Data security strategies for mobile workers
By Ching Mac
Do security and convenience have to be at odds?
By Ching Mac
Here’s a common workplace situation: an employee wants to work from home because she is having her internet installed at her new apartment. The night before, knowing she won’t have internet access at home, she downloads the files to her personal laptop. Though this is against company policy, she doesn’t think she has any other option — she has to access the files somehow. And without access to her work drive from home, it means a big chunk of productive hours lost. So, knowingly or not, she breaks company policy.
When workers feel technology or security protocols hinder their work, they take one of two common paths: they will bypass protocol and use their own device to complete their work, or their productivity will decrease. When security and convenience are at odds in the workplace, the latter often comes out on top.
This crossroad is typical — and the choice illustrated above is frequent. According to a recent survey from Citrix Canada called The Citrix Cloud and Security Survey, four-in-10 workers feel their employer’s security protocols make it difficult for them to work remotely. The survey, which probed Canadians on their workplace security habits on and offline, also found 63 per cent have shopped or surfed the web on a company device, and 50 per cent have been a victim of a phishing email or an online virus.
This means the opportunity for a breach caused by an employee infraction is likely. For many companies, there is much to lose (from a reputation standpoint and a financial standpoint) if one does occur, in addition to the potential damage for customers whose information is compromised.
But for company executives looking to bolster their security strategy in an era of wide-scale breaches, and train their employees to take security protocol seriously, convenience and security cannot be at odds. With the right technologies and policies, security can be convenient, and convenience can be secure.
A smart security strategy for any organization is about striking the right balance for employees and employers, and getting IT departments, HR workers, and top-level executives to buy in and lead the way. While mobility is a staple of many workplaces, a survey from 2017 by Oxford Economics and Citrix found only 20 per cent of Canadian companies had a cohesive and integrated mobile strategy in place, demonstrating a gap in organizational security policy.
The key to a mobile workforce that mitigates the risk of cyberthreats is integrating a secure digital workspace with three important attributes.

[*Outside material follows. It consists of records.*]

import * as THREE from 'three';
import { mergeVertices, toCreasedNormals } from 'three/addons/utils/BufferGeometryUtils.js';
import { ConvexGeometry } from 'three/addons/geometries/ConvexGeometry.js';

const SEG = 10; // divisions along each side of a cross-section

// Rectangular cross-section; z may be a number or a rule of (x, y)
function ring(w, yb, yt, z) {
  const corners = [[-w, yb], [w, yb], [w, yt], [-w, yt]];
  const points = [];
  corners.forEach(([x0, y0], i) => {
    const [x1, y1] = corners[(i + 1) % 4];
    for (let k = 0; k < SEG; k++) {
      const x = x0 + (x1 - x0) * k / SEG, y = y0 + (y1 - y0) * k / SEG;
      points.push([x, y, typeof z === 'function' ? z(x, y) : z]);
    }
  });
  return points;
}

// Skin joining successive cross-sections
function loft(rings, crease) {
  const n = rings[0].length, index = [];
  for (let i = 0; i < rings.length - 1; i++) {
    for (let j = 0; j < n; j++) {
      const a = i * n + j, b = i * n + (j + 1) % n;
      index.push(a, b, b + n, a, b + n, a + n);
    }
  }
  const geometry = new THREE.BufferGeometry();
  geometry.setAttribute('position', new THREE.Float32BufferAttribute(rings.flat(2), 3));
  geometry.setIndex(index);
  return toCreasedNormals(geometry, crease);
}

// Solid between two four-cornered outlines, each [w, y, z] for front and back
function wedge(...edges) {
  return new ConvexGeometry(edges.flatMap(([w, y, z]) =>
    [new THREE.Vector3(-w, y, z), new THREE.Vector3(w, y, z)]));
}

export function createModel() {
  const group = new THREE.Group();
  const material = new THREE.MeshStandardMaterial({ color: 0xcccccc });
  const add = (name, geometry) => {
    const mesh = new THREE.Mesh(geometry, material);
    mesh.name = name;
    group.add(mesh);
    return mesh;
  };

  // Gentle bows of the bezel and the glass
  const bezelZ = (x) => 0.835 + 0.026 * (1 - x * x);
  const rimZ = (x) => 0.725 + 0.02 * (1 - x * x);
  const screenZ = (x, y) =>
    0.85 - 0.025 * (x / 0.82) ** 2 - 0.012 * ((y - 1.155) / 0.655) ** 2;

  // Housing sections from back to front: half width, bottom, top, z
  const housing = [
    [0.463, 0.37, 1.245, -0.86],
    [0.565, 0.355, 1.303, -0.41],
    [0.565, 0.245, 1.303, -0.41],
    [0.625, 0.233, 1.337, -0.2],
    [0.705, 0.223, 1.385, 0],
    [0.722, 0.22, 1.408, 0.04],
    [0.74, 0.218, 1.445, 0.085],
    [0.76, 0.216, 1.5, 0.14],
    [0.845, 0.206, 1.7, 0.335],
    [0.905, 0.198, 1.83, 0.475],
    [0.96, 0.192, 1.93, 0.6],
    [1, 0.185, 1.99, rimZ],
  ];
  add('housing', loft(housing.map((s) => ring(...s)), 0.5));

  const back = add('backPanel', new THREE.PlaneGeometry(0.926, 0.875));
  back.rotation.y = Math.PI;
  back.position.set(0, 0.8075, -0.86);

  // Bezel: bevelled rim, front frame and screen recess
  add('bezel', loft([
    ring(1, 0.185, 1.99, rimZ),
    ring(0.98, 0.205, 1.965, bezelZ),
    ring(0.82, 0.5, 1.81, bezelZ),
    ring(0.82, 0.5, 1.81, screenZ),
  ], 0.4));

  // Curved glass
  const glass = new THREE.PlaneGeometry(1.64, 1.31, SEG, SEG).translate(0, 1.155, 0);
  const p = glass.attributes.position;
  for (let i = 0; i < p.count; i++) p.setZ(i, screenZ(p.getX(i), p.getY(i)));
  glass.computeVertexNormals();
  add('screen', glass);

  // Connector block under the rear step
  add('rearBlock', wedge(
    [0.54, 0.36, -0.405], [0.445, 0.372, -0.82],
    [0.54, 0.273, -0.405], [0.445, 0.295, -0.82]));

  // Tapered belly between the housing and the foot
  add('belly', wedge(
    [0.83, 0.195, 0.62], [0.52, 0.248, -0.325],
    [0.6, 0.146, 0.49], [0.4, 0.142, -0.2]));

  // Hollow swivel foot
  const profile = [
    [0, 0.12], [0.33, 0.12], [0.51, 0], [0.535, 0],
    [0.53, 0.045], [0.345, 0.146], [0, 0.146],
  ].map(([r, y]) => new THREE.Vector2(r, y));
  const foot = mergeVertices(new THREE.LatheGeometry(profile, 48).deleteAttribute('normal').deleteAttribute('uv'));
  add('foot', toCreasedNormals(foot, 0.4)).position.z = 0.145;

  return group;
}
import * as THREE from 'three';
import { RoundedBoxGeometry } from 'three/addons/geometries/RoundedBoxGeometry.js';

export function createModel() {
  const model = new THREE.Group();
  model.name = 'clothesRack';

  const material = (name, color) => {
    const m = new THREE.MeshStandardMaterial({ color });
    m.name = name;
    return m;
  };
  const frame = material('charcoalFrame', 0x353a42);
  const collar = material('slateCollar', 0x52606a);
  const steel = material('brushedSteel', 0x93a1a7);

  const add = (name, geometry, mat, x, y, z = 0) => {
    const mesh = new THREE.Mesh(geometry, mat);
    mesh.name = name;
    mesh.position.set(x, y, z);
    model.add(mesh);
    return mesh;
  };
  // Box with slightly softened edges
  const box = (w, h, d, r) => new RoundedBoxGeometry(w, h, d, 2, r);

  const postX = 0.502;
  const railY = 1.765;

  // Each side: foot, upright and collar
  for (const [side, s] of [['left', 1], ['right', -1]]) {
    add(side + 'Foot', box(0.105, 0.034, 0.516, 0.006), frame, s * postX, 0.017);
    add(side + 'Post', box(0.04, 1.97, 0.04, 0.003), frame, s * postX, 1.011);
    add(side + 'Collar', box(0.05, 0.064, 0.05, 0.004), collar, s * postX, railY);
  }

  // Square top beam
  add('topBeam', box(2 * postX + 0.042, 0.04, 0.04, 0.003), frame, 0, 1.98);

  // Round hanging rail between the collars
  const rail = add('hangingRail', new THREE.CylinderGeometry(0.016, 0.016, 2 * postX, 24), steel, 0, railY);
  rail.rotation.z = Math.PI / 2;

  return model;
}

First, it is unified — it has a single window through which IT can configure, monitor and manage the entire technology infrastructure. Second, it is contextual — it uses machine learning and AI to fit each worker’s patterns and exceptions, in order to deliver a personalized experience that reflects the unique work device, location and network connection. Finally, it is secure: it has a software-defined perimeter that grants safe access and full visibility across the network and user ecosystem.
A secure digital workspace with these attributes fills the gap between security policies and flexible work that many organizations are facing today. It is better suited to the work environments that most employees encounter on a day-to-day basis and can be customized based on job function, seniority level or department, rather than a “one-size-fits-all” security solution.
One important way digital leaders are adapting to the demands of the mobile workforce is by implementing a BYOD (bring your own device) policy. With BYOD, companies can use desktop virtualization so employees can access their work desktop on their personal mobile devices. Employees can access information when and where they choose, and employers can control the secure delivery of that information. This satisfies the needs of IT as well, who can keep work apps and data in a centralized data centre, and can monitor, detect and fix any problems to avoid data loss or breach.
Another key component to keeping convenience and security on the same side is to prioritize the user experience. In some situations, if employees feel the workplace software or device is too complex or consumes too much time, they will opt for their own, often unsecured technology. And if IT managers want employees to be responsible about their data security, it is important that employees understand and accept the technology at hand. IT must be focused on a seamless experience that accommodates employees and employers.
Lastly, the secure digital workspace must be implemented in conjunction with the right processes, training and education programs. This is especially relevant considering Citrix Canada’s survey found three-in-10 are not aware of the security protocols their company has in place. Although it is not necessary for employees to understand all the ins and outs of how they are being secured, HR must continuously develop and communicate security policies to help employees understand why the policies exist, and why buy-in is crucial.
To have all employees buy in to the security strategy requires not just education, but a culture shift in which security is instilled as a company’s core value. HR must work with C-suite executives to enforce security policies across all levels and engage all C-suite in the discussion on cybersecurity.
Practices upheld and importance placed on security at the top will trickle down, and employees will be more likely to hold themselves accountable and encourage others to do so as well. When employees understand the risks of bypassing security protocols, and their company provides a seamless user experience, breaches are less likely to occur.
The key elements employers and employees are looking for — productivity, flexibility, security — are attainable, but companies must put in the effort to establish the right technology, policies and culture if they wish to see all three realized simultaneously.
Ching Mac is the director for Citrix Canada.
This article originally appeared in the Nov/Dec issue of Canadian Security.